As Nelson recounts her harrowing four years at The Post - along with her odyssey from a middle-class childhood to near poverty, divorce and single motherhood, flame-out love affairs, and a nervous breakdown - she gives us a scalding expose of the racial, sexual, and corporate politics of one of our most respected newspapers. Volunteer Slavery is a funny, fiercely candid book that names names and takes no prisoners.
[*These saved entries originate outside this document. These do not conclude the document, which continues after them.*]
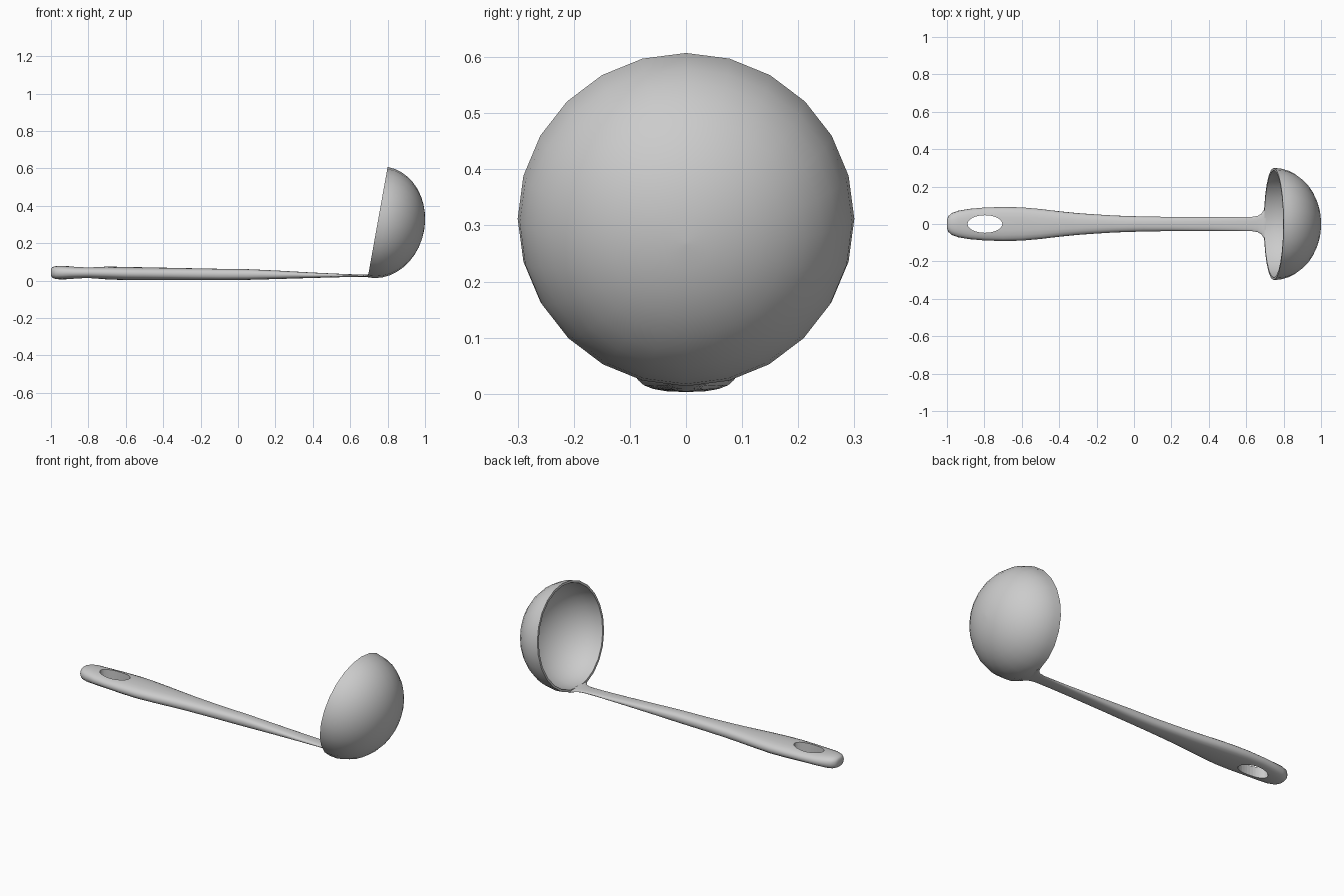
import bpy, bmesh
from math import sin, cos, pi, radians
from mathutils import Vector

cube = bpy.data.objects.get("Cube")
if cube:
    bpy.data.objects.remove(cube, do_unlink=True)

steel = bpy.data.materials.new("grey_steel")
steel.use_nodes = True
GREY = (0.6, 0.6, 0.6, 1)
steel.diffuse_color = GREY
steel.node_tree.nodes["Principled BSDF"].inputs["Base Color"].default_value = GREY


def loft(name, rings, angle):
    """Skin a list of closed rings and cap both ends."""
    bm = bmesh.new()
    loops = [[bm.verts.new(p) for p in ring] for ring in rings]
    n = len(loops[0])
    for a, b in zip(loops, loops[1:]):
        for i in range(n):
            j = (i + 1) % n
            bm.faces.new((a[i], a[j], b[j], b[i]))
    bm.faces.new(loops[0])
    bm.faces.new(loops[-1])
    bmesh.ops.recalc_face_normals(bm, faces=bm.faces)
    mesh = bpy.data.meshes.new(name)
    bm.to_mesh(mesh)
    bm.free()
    mesh.materials.append(steel)
    obj = bpy.data.objects.new(name, mesh)
    bpy.context.collection.objects.link(obj)
    smooth(obj, angle)
    return obj


def smooth(obj, angle):
    bpy.ops.object.select_all(action="DESELECT")
    obj.select_set(True)
    bpy.context.view_layer.objects.active = obj
    bpy.ops.object.shade_smooth_by_angle(angle=radians(angle))


# Bowl: half ellipsoid shell, opening tilted slightly upward
TILT = radians(10.2)
CENTRE = Vector((0.747, 0, 0.312))
UP = Vector((sin(TILT), 0, cos(TILT)))
OUT = Vector((cos(TILT), 0, -sin(TILT)))
SIDE = Vector((0, 1, 0))


def bowl_ring(radius, depth):
    steps = [2 * pi * i / 24 for i in range(24)]
    return [CENTRE + OUT * depth + UP * radius * cos(t) + SIDE * radius * sin(t)
            for t in steps]


def dome(radius, depth):
    steps = [pi / 2 * i / 10 for i in range(10)] + [pi / 2 - 0.01]
    return [bowl_ring(radius * cos(t), depth * sin(t)) for t in steps]


outer = dome(0.300, 0.252)
inner = dome(0.287, 0.239)
loft("bowl", outer[::-1] + inner, 40)

# Handle: x, half width, underside z, top z
STATIONS = [
    (-1.0, 0.022, 0.028, 0.062), (-0.993, 0.042, 0.015, 0.072),
    (-0.975, 0.058, 0.008, 0.077), (-0.94, 0.071, 0.006, 0.079),
    (-0.88, 0.081, 0.009, 0.075), (-0.8, 0.088, 0.010, 0.074),
    (-0.7, 0.091, 0.006, 0.075), (-0.6, 0.089, 0.003, 0.073),
    (-0.5, 0.080, 0.003, 0.071), (-0.4, 0.068, 0.003, 0.069),
    (-0.3, 0.058, 0.003, 0.067), (-0.2, 0.051, 0.003, 0.065),
    (-0.1, 0.045, 0.003, 0.063), (0.05, 0.040, 0.004, 0.061),
    (0.2, 0.038, 0.008, 0.054), (0.4, 0.037, 0.014, 0.043),
    (0.55, 0.037, 0.018, 0.036), (0.63, 0.038, 0.019, 0.033),
    (0.66, 0.043, 0.019, 0.032), (0.68, 0.054, 0.019, 0.032),
    (0.69, 0.068, 0.019, 0.033), (0.697, 0.082, 0.020, 0.034),
    (0.705, 0.084, 0.021, 0.033),
]


def soft(v, power=0.8):
    return (abs(v) ** power) * (1 if v > 0 else -1)


def handle_ring(x, half, low, high):
    mid, tall = (low + high) / 2, (high - low) / 2
    steps = [2 * pi * i / 20 for i in range(20)]
    return [(x, half * soft(cos(t)), mid + tall * soft(sin(t))) for t in steps]


handle = loft("handle", [handle_ring(*s) for s in STATIONS], 45)

# Hanging hole cut through the wide end
bpy.ops.mesh.primitive_cylinder_add(vertices=32, radius=1, depth=1,
                                    location=(-0.797, 0, 0.04))
cutter = bpy.context.object
cutter.name = "hanging_hole_cutter"
cutter.data.materials.append(steel)
cutter.scale = (0.093, 0.047, 0.3)
cut = handle.modifiers.new("hanging_hole", "BOOLEAN")
cut.operation = "DIFFERENCE"
cut.solver = "EXACT"
cut.object = cutter
bpy.context.view_layer.update()
bpy.ops.object.select_all(action="DESELECT")
handle.select_set(True)
bpy.context.view_layer.objects.active = handle
bpy.ops.object.modifier_apply(modifier=cut.name)
bpy.data.objects.remove(cutter, do_unlink=True)
smooth(handle, 45)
Nelson's entertaining, acid memoir centers on life at the Washington Post , where she worked from 1986 to 1990. A former Village Voice freelancer craving a steady paycheck for herself and her 13-year-old daughter, she became the first black and the first female writer at the paper's new Sunday magazine. Though she tried to walk ``the thin line between Uncle Tomming and Mau-Mauing,'' the magazine's inaugural issue outraged blacks with a column sympathizing with a local merchant's refusal to admit young black men to his store. Nelson was to face ``a daily assault on my integrity'' in a very white institution. Meanwhile, she provides tart cameos of patrician Post editor Ben Bradlee and neoconservative black writer Juan Williams, as well as of goings-on at gatherings of black journalists. She also candidly relates her own troubled love life, her fall into alcoholism after two years at the Post and the traumas in her bourgeois family (a mentally ill sister, a brother on drugs). Nelson's downfall at the Post began after she became a union activist and was, she maintains, improperly accused of forging a travel voucher; she resigned, after a near breakdown, two years later. A cautionary tale of corporate racial tension. First serial to Essence. (July)